If we're going to fight the rising tide of fascism – I said it [applause] – if we are to fight the rising tide of fascism – and that is where we're going in this country – it will take all of us to have the courage to do things differently than we've done them before. It will take all of us to take the lessons that we have learned, some of us for decades and decades of trying to free ourselves, and it will require that we bring those lessons forward but that we are not stuck in the cell of history.
We have an opportunity to create our future and to live it. You all are taking the first step in that today.
I need everybody to raise the right hand. As you raise your hand, I want you to pledge – promise me – that you're going to do something today to learn about a movement you didn't know much about before. I want you to pledge to me today that you'll do a little more listening and a little less talking. I want you to pledge to me today that you will give your time, your energy, your heart, your love – not just to this brilliant, brilliant gathering but to the movement to save our lives.
Do y'all pledge? Um, I'm not sure. Do y'all pledge? [Audience: Yes!]
That was a beautiful thing. Put your hand on your heart. Now, with your hand on your heart I want you to promise yourself that you will bring your full self everywhere that you go. I want you to pledge that you will be vulnerable with one other person. I want you to pledge that you will look into the eyes of a child and see the present and commit yourself to changing it. For those of you who are parents, I want you to pledge that you will teach your sons about feminism – the all-inclusive feminism, please. And I want you to pledge that you will spend this year in particular doing everything you can to remove the barriers that face us.
We're going to be in trouble in November, y'all, if we don't get it all the way together. I'm not going to tell you who to vote for but I will tell you that we have a lot at stake. And it's more than paid sick days or paid family leave. What's at stake is a secure world, not a militarized world. That is somebody's agenda. But a secure and independent and interconnected world – that's at stake. The other thing that's at stake is our ability to make decisions for ourselves about how and when we want to start families or if we want to start them at all. What's at stake is whether or not social movements that are growing in this country will be able to continue to operate above ground.

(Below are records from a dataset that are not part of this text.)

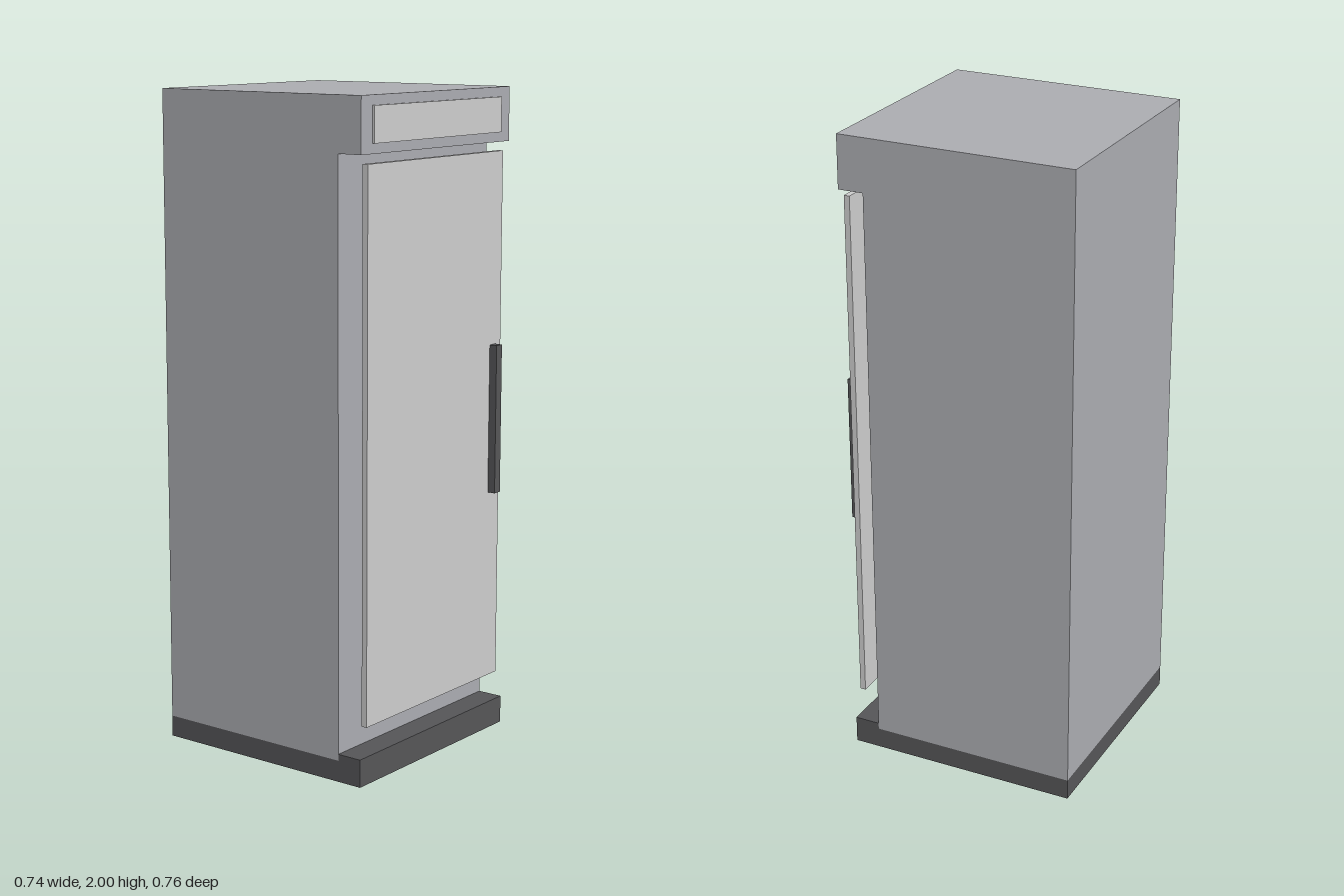
import * as THREE from 'three';

const WIDTH = 0.736;
const BACK = -0.38, FACE = 0.275, FRONT = 0.355;

const bodyMat = new THREE.MeshStandardMaterial({ color: 0xaaabb0 });
const panelMat = new THREE.MeshStandardMaterial({ color: 0xcccccc });
const darkMat = new THREE.MeshStandardMaterial({ color: 0x555557 });

// Side profile given as [z, y] points, extruded across the full width
function sideProfile(name, points, material) {
  const shape = new THREE.Shape(points.map(([z, y]) => new THREE.Vector2(z, y)));
  const geo = new THREE.ExtrudeGeometry(shape, { depth: WIDTH, bevelEnabled: false });
  geo.translate(0, 0, -WIDTH / 2);
  geo.rotateY(-Math.PI / 2);
  const mesh = new THREE.Mesh(geo, material);
  mesh.name = name;
  return mesh;
}

// Box given by its extents along each axis
function block(name, [x0, x1], [y0, y1], [z0, z1], material) {
  const mesh = new THREE.Mesh(new THREE.BoxGeometry(x1 - x0, y1 - y0, z1 - z0), material);
  mesh.position.set((x0 + x1) / 2, (y0 + y1) / 2, (z0 + z1) / 2);
  mesh.name = name;
  return mesh;
}

export function createModel() {
  const model = new THREE.Group();
  model.name = 'uprightFridge';

  // Cabinet with the header overhanging the door
  model.add(sideProfile('cabinet', [
    [BACK, 0.065], [FACE, 0.065], [FACE, 1.837], [FRONT, 1.837], [FRONT, 2], [BACK, 2],
  ], bodyMat));

  // Plinth with a raised lip in front of the cabinet
  model.add(sideProfile('plinth', [
    [BACK, 0], [FRONT, 0], [FRONT, 0.085], [FACE, 0.085], [FACE, 0.065], [BACK, 0.065],
  ], darkMat));

  // Thin door standing proud of the cabinet face
  model.add(block('door', [-0.337, 0.337], [0.175, 1.81], [0.337, 0.355], panelMat));

  // Header panel and door handle
  model.add(block('headerPanel', [-0.316, 0.316], [1.866, 1.971], [0.35, 0.362], panelMat));
  model.add(block('doorHandle', [0.28, 0.309], [0.765, 1.225], [0.355, 0.38], darkMat));

  return model;
}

I don't mean to be alarming, but I've been called a terrorist more times than I'd like to admit. What's at stake is that the people who are risking their very lives for a better future for all of us are also under attack. So we got to ask ourselves, what are we willing to risk? What are we willing to test? How much more are we willing to love so that we can bring forward this world, not just that we want to see but that we need so desperately.
Let us be guided by the mantra that none of us are free until all of us are free.
Neither the Catt Center nor Iowa State University is affiliated with any individual in the Archives or any political party. Inclusion in the Archives is not an endorsement by the center or the university.